In today’s world, we hear a lot about the power and promise of specialization, and that holds true for companies as well. If you look at successful companies, they specialize or ultimately they go under. This is especially important for small businesses where every decision is critical to the success of the company, every expense significant, no matter how small.
So why, when specialization is so important for small businesses, does Josha publish both fiction and nonfiction? Why not stick to one or the other?
The answer is because Josha does specialize, just not by genre.
But how do we do that?
Nonfiction at Josha includes genres that often fall under a creative nonfiction label: essay anthologies, memoirs, self-help, and expected in 2023, guided healing journals. These are books that are going to allow you a glimpse of someone’s lived experiences, and do so in a way that provides a lasting impact.
For example, resilient by Katherine Turner looks at the first twenty years of the author’s life. Following Katherine’s journey from childhood through young adulthood as she survived myriad traumas, she leads the reader through her experiences and how those impacted her relationship with the well-intended label of being “resilient.” This memoir, as well as her essay collection moments of extraordinary courage that examines what courage means in everyday situations, especially for survivors of complex trauma, are only two of many to come by Katherine.
Similarly, Olivia Castetter’s Me, Too: Voicing My Story guides the reader alongside her as she experienced a variety of trauma, highlighting the ways in which society played a role in that trauma having occurred to begin with as well as the aftermath. She takes complicated issues and presents them with clarity, thereby demonstrating not only the ways society and policy fail survivors, but also how that failure can be corrected for future generations. And this is only the beginning; there are more books to come in her Too Much series.
When many people think of the word “fiction”, they imagine stories that are written with the express purpose to provide an escape from real life. This can be accomplished with a variety of genres, but fiction usually has a few universal things in common:
- Characters are generally minimally flawed, either because the flaws are minor or because there are only a few of them.
- After a single critical conflict (maybe two), the characters amend their flaws.
- There’s a “happy ever after” (this doesn’t just apply to romance!).
And all of this is true—for some fiction. But not all fiction needs to be escapist in nature. In fact, there is a tremendous opportunity for exploring real-world issues in an abstract way because you have control over the narrative.
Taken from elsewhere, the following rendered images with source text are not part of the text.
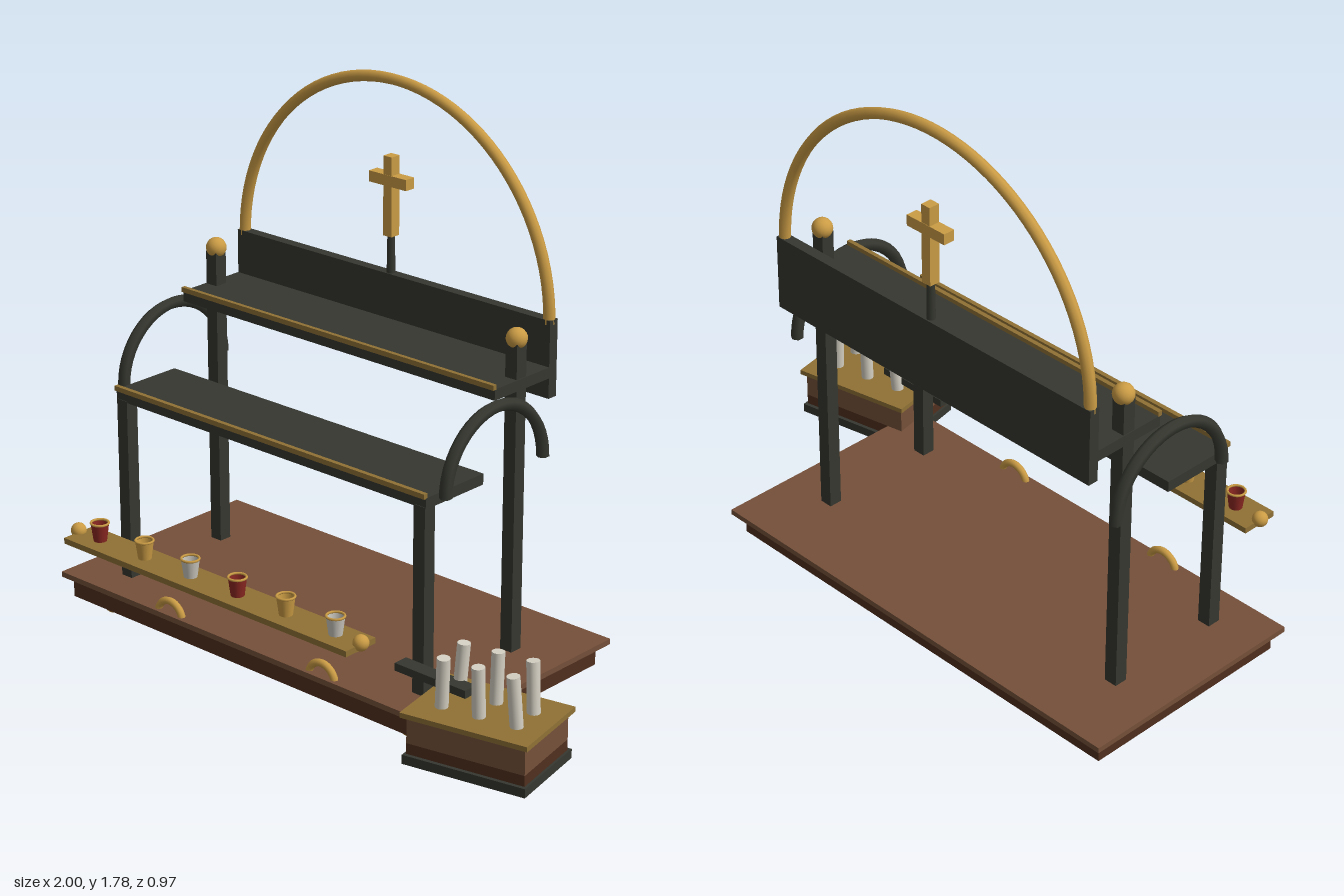
import * as THREE from 'three';

const mat = (name, color) => {
  const m = new THREE.MeshStandardMaterial({ color });
  m.name = name;
  return m;
};

export function createModel() {
  const root = new THREE.Group();
  root.name = 'altarStand';

  const iron = mat('dark iron', 0x35372f);
  const gold = mat('polished gold', 0xcb9c45);
  const brass = mat('dull brass', 0x8f7135);
  const wood = mat('brown wood', 0x75503a);
  const darkWood = mat('dark wood', 0x50301f);
  const red = mat('red glass', 0x8c2822);
  const white = mat('white glass', 0xcac7bd);
  const wax = mat('candle wax', 0xd6d1c4);
  red.side = white.side = gold.side = THREE.DoubleSide;

  const add = (name, geo, material, x, y, z, parent = root) => {
    const m = new THREE.Mesh(geo, material);
    m.name = name;
    m.position.set(x, y, z);
    parent.add(m);
    return m;
  };
  // Box given by its limits on each axis
  const box = (name, material, x0, x1, y0, y1, z0, z1, parent = root) =>
    add(name, new THREE.BoxGeometry(x1 - x0, y1 - y0, z1 - z0), material,
      (x0 + x1) / 2, (y0 + y1) / 2, (z0 + z1) / 2, parent);
  const ball = (name, r, x, y, z) =>
    add(name, new THREE.SphereGeometry(r, 16, 12), gold, x, y, z);

  const cx = -0.197;
  const L = cx - 0.647, R = cx + 0.647;

  // Plinth with round feet
  box('plinth', darkWood, -0.97, 0.578, 0.03, 0.097, -0.455, 0.288);
  box('plinthTop', wood, -1, 0.608, 0.097, 0.115, -0.488, 0.312);
  for (const x of [-0.835, 0.44]) for (const z of [-0.4, 0.24])
    ball('foot', 0.033, x, 0.033, z);

  // Posts, finials and curved side brackets
  for (const s of [-1, 1]) {
    const x = cx + s * 0.622;
    box('rearPost', iron, x - 0.022, x + 0.022, 0.11, 1.11, -0.252, -0.208);
    box('frontPost', iron, x - 0.022, x + 0.022, 0.11, 0.72, 0.151, 0.195);
    ball('finial', 0.033, x, 1.12, -0.232);
    const arm = add('sideBracket', new THREE.TorusGeometry(0.22, 0.02, 6, 24, Math.PI), iron,
      cx + s * 0.672, 0.74, -0.083);
    arm.rotation.y = Math.PI / 2;
    for (const e of [-1, 1]) {
      const cap = add('bracketEnd', new THREE.CircleGeometry(0.02, 6), iron,
        cx + s * 0.672, 0.74, -0.083 + e * 0.22);
      cap.rotation.set(Math.PI / 2, 0, Math.PI / 2);
    }
  }

  // Shelves with brass edge strips, and the back panel
  box('lowerShelf', iron, L, R, 0.715, 0.75, -0.06, 0.193);
  box('lowerShelfTrim', brass, L, R, 0.748, 0.764, 0.187, 0.202);
  box('upperShelf', iron, L, R, 0.965, 1.0, -0.358, -0.106);
  box('upperShelfTrim', brass, L, R, 0.998, 1.014, -0.113, -0.099);
  box('backPanel', iron, L, R, 0.9, 1.145, -0.39, -0.355);

  // Large arch above the panel
  add('arch', new THREE.TorusGeometry(0.63, 0.018, 8, 48, Math.PI), gold, cx, 1.13, -0.372);

  // Cross on its stem
  add('crossStem', new THREE.CylinderGeometry(0.012, 0.014, 0.13, 10), iron, cx, 1.205, -0.372);
  box('crossUpright', gold, cx - 0.017, cx + 0.017, 1.265, 1.52, -0.39, -0.354);
  box('crossBar', gold, cx - 0.076, cx + 0.076, 1.426, 1.461, -0.391, -0.353);

  // Half-ring handles on the plinth
  for (const x of [-0.523, 0.126])
    add('handle', new THREE.TorusGeometry(0.053, 0.012, 8, 16, Math.PI), gold, x, 0.1, 0.29);

  // Votive rail with cups
  box('votiveRail', brass, -0.793, 0.4, 0.33, 0.349, 0.354, 0.48);
  for (const x of [-0.795, 0.4]) ball('railKnob', 0.025, x, 0.354, 0.416);
  const glass = [red, gold, white];
  for (let i = 0; i < 6; i++) {
    const x = -0.697 + i * 0.1995;
    add('votiveCup', new THREE.CylinderGeometry(0.029, 0.021, 0.06, 16, 1, true), glass[i % 3],
      x, 0.379, 0.416);
    const rim = add('cupRim', new THREE.TorusGeometry(0.028, 0.004, 6, 16), gold, x, 0.408, 0.416);
    rim.rotation.x = Math.PI / 2;
  }

  // Arm carrying the candle box
  box('boxArm', iron, 0.435, 0.705, 0.238, 0.263, 0.259, 0.309);

  // Candle box, turned slightly
  const cb = new THREE.Group();
  cb.name = 'candleBox';
  cb.position.set(0.768, 0, 0.283);
  cb.rotation.y = 0.2;
  root.add(cb);
  box('boxBase', iron, -0.2, 0.2, 0.052, 0.081, -0.142, 0.142, cb);
  box('boxLowerBand', darkWood, -0.192, 0.192, 0.081, 0.115, -0.13, 0.13, cb);
  box('boxBody', wood, -0.192, 0.192, 0.115, 0.2, -0.13, 0.13, cb);
  box('boxLid', brass, -0.206, 0.206, 0.2, 0.216, -0.146, 0.146, cb);
  for (const i of [-1, 0, 1]) for (const row of [-1, 1]) {
    const c = add('candle', new THREE.CylinderGeometry(0.02, 0.02, 0.165, 12), wax,
      i * 0.117, 0.293, row * 0.055, cb);
    c.rotation.set(row * 0.05, 0, i * 0.06);
  }
  return root;
}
As Katherine Turner spoke about in The Introvert Writer Summit, fiction can be healing to write, because it’s an opportunity to write the story you may wish you’d lived. For example, in Finding Annie, the first book of her Life Imperfect series, Katherine wrote a story where a woman was raped by her high school sweetheart’s brother, and when she tells her friends and ex what happened years later, they believe her. This directly contrasts with what happened in Katherine’s real life: she was raped by her boyfriend’s two brothers as a teenager, and when she told her boyfriend and best friend, they didn’t believe her.
Fiction can also be healing to read. In fact, as Olivia Castetter writes about in Me, Too: Voicing My Story, it was working on Finding Annie that initiated much of Olivia’s own healing journey from a lifetime of sexual trauma.
For that matter, there’s a lot of fiction like that out there already. Many of the books we know as the classics—the books you likely read in high school English Lit class—do this very thing, as well as many of today’s world bestsellers. The Harry Potterseries provided a generation with a fantasy world in which they were able to explore real-life issues, like social order, bullying, and grief, while the Hunger Games trilogy provides a cautionary tale of capitalism and how one person can change the course of a nation.
Josha’s books tend to focus more on social issues such as mental health, trauma, and discrimination, and the numerous impacts those issues have in our lives—the closer-to-home stories, so to speak. We specialize in stories that inspire, encourage, and empower. Stories that are perhaps painful, yet also show the author’s determination and resiliency. Stories that have previously lived in silence. Stories that highlight the human condition as well as the humanity that lives in each and every one of us.
Here at Josha, we believe one book can change a generation… and how much more wonderful, more impactful, multiple books will be.
Josha Publishing, LLC is a woman-founded, woman-owned, and woman-run company that is passionate about books, stories, and the power of words to change lives. Learn more about us here and remember to sign up for our newsletter to find out about new content, new books, and submissions update.
Why Publish Fiction & Nonfiction?Tweet